At the outset, for-profit schools seem beneficial. Since 1998, for-profit schools’s enrollment rates have increased by 225 percent, according to the New York Times article “Why the Department of Education Wants to Change the Rules.” Appealing to the less traditional college student, for-profit schools offer a range of degrees and flexible schedules, allowing students to graduate sooner, and tend to focus on technical or vocational education.
Yet the distinguishing feature of for-profits is the source of their funding. For- profit schools are subsidiaries of private companies, which are expected to make a profit. The University of Phoenix is the largest of the 3,000 for-profit universities in the country.
Non-profit schools, like our own alma mater and most state and community colleges and some private colleges, receive most of their funding from the government.
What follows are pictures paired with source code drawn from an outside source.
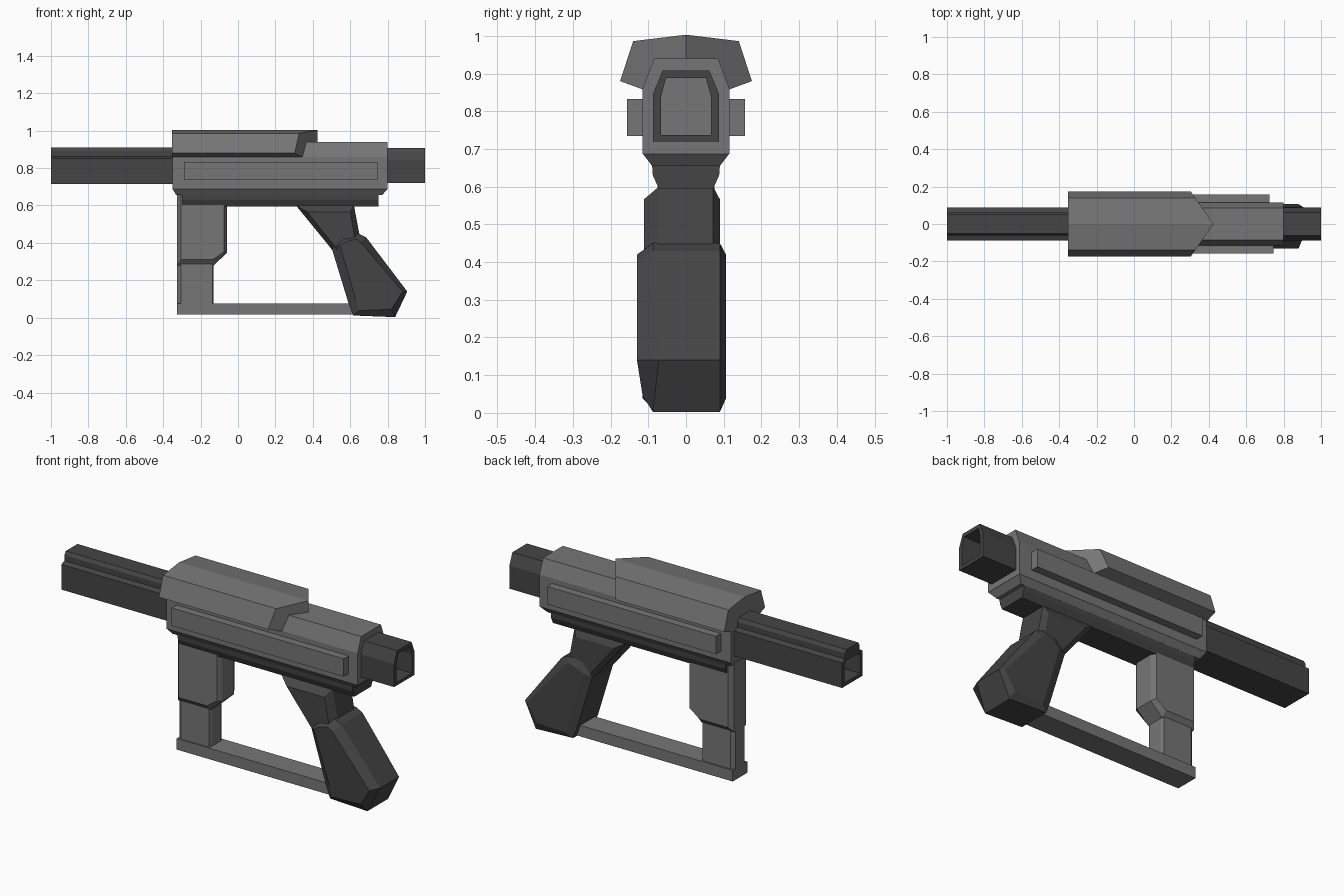
import bpy, bmesh

if "Cube" in bpy.data.objects:
    bpy.data.objects.remove(bpy.data.objects["Cube"])


def material(name, v):
    m = bpy.data.materials.new(name)
    m.diffuse_color = (v, v, v, 1)
    m.use_nodes = True
    m.node_tree.nodes["Principled BSDF"].inputs["Base Color"].default_value = m.diffuse_color
    return m


dark = material("dark_metal", 0.06)
grey = material("mid_metal", 0.18)


def loft(name, rings, mat=grey, mirror=False):
    """Skin a series of equal-length rings and cap both ends."""
    bm = bmesh.new()
    rows = [[bm.verts.new(p) for p in ring] for ring in rings]
    n = len(rows[0])
    for a, b in zip(rows, rows[1:]):
        for i in range(n):
            j = (i + 1) % n
            bm.faces.new((a[i], a[j], b[j], b[i]))
    bm.faces.new(rows[0])
    bm.faces.new(rows[-1])
    bmesh.ops.recalc_face_normals(bm, faces=bm.faces[:])
    if mirror:  # open the centre plane
        mid = [f for f in bm.faces if all(abs(v.co.y) < 1e-5 for v in f.verts)]
        bmesh.ops.delete(bm, geom=mid, context='FACES')
    me = bpy.data.meshes.new(name)
    bm.to_mesh(me)
    bm.free()
    ob = bpy.data.objects.new(name, me)
    bpy.context.collection.objects.link(ob)
    me.materials.append(mat)
    if mirror:
        m = ob.modifiers.new("mirror", 'MIRROR')
        m.use_axis = (False, True, False)
    return ob


def sym(half):
    """Full (y, z) outline from its +y half."""
    return half + [(-y, z) for y, z in reversed(half)]


def at_x(x, pts):
    return [(x, y, z) for y, z in pts]


def at_y(y, pts):
    return [(x, y, z) for x, z in pts]


def rect(x0, x1, y, z):
    return [(x0, -y, z), (x1, -y, z), (x1, y, z), (x0, y, z)]


# receiver body with sloped shoulders
body = sym([(.115, .687), (.115, .86), (.085, .94)])
loft("receiver", [at_x(-.35, body), at_x(.80, body)])
# tapered underside and lower rail
loft("receiver_skirt", [rect(-.35, .80, .115, .688), rect(-.33, .77, .09, .655)])
loft("lower_rail", [rect(-.30, .75, .09, .657), rect(-.30, .75, .088, .63),
                    rect(-.30, .75, .072, .595)], dark)

# top cover with a pointed front
cover = [(0, 1.003), (.14, .986), (.175, .88), (.115, .858), (0, .858)]
loft("top_cover", [at_x(-.353, cover), [(.425 - .7 * y, y, z) for y, z in cover]],
     mirror=True)

# raised side panels
for name, s, x1 in (("side_panel_near", -1, .745), ("side_panel_far", 1, .725)):
    p = [(-.29, .735), (x1, .735), (x1, .832), (-.29, .832)]
    loft(name, [at_y(s * .11, p), at_y(s * .157, p)])

# short hollow barrel end; the receiver face shows at the bottom of the bore
outer = sym([(.088, .72), (.088, .845), (.062, .908)])
inner = sym([(.066, .737), (.066, .84), (.053, .888)])
loft("short_barrel", [at_x(.79, outer), at_x(1, outer), at_x(1, inner),
                      at_x(.795, inner)], dark)

# long hollow barrel with a top ridge
outer = sym([(.088, .715), (.088, .852), (.062, .862), (.062, .892), (.05, .91)])
inner = sym([(.068, .735), (.068, .835), (.055, .85), (.04, .85), (.02, .85)])
loft("long_barrel", [at_x(-.33, outer), at_x(-1, outer), at_x(-1, inner),
                     at_x(-.34, inner)], dark)

# front support grip: wide chamfered top block on a slimmer post
edge = [(-.325, .66), (-.06, .66), (-.06, .345), (-.13, .28), (-.325, .28)]
face = [(-.305, .66), (-.075, .66), (-.075, .352), (-.135, .31), (-.305, .31)]
loft("front_grip_block", [at_y(-.075, face), at_y(-.05, edge), at_y(.05, edge),
                          at_y(.075, face)])
edge = [(-.325, .32), (-.13, .32), (-.13, .07), (-.325, .07)]
face = [(-.305, .32), (-.137, .32), (-.137, .07), (-.305, .07)]
loft("front_grip_post", [at_y(-.055, face), at_y(-.038, edge), at_y(.038, edge),
                         at_y(.055, face)])

# bottom bar joining the two grips
loft("bottom_bar", [rect(-.325, .64, .063, .017), rect(-.325, .64, .063, .077)])

# rear grip: upper neck and angled handle, each with a raised face
edge = [(.31, .60), (.62, .60), (.65, .44), (.66, .38), (.52, .34), (.49, .38)]
face = [(.37, .566), (.60, .566), (.622, .44), (.63, .39), (.535, .36), (.515, .385)]
loft("rear_grip_neck", [at_y(-.112, face), at_y(-.072, edge), at_y(.072, edge),
                        at_y(.09, face)], dark)
edge = [(.50, .375), (.56, .44), (.645, .45), (.685, .43), (.905, .14), (.84, .003),
        (.615, .012), (.59, .08)]
face = [(.545, .385), (.575, .405), (.63, .42), (.655, .405), (.88, .14), (.82, .045),
        (.65, .038), (.632, .09)]
loft("rear_grip_handle",
     [[(x, -.115 if z < .1 else -.13, z) for x, z in face],
      [(x, -.072 if .1 < z < .2 else -.088, z) for x, z in edge],
      at_y(.09, edge), at_y(.106, face)], dark)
All colleges, for-profit and non-profit, abide by the “90-10” Rule, which allows a college to collect up to 90 percent of its revenue from the government. A minimum of 10 percent must come from non-governmental sources, such as student tuition or investor funds.
However, there are many drawbacks to for-profit colleges. Recently, lawsuits and controversies have emerged accusing for-profit colleges of “pushy recruitment and questionable degree programs.” Accounting for 9 percent of college-enrolled students in the country, for-profits can also take credit for 24 percent of the student loans and 44 percent of student loan defaults. Aside from typically being more expensive than their non-profit counterparts, for-profit colleges also have lower graduation rates.
This brings about the most damaging problem associated with for-profit colleges: accreditation. It is not uncommon for for-profit graduates to be $40,000, or even $86,000, in debt. Unable to find a job, these graduates end up defaulting on their loans leaving taxpayers and prospective for-profit students to pay the bill.
Many employers will not recognize degrees from for-profit colleges, a fact many for-profit graduates say was not mentioned as their admissions sessions. Graduates who wish to transfer to non-profit institutions often find that for-profit credits will not be recognized because of their national accreditation — a fact which has brought about many recent lawsuits. Many four-year non-profit institutions are regionally accredited, leaving a for-profit education comparatively useless. It is no wonder that Sen. Richard J. Durbin (D-IL), Chairman of the Judiciary Committee’s Human Rights subcommittee. called for-profit colleges “federally subsidized rip-offs” in a Congressional hearing last Tuesday.
In his article, Warren criticizes politicians for the recent trend of holding for-profits accountable for gainful employment, debt-to-earning ratios, and graduation rates, while non-profit institutions are left with fewer restrictions. I agree that financial backing for both for-profit and non-profit institutions should be based on the same standards that evaluate graduate success. Even so, I still believe for-profits should not be kept on a tighter watch because of their controversial history.
Restrictions politicians are placing on for-profit colleges are not the result of an “ideologically based suspicion” of corporate profits, but a reasonable concern for valuable education. The problems of for-profit graduates are too great and too numerous to be accounted for by the types of students that attend, or a couple of bad admissions sessions, as for-profit spokespeople would have the public believe.
I, for one, will smile the next time I trip over one of the College’s non-profit bricks.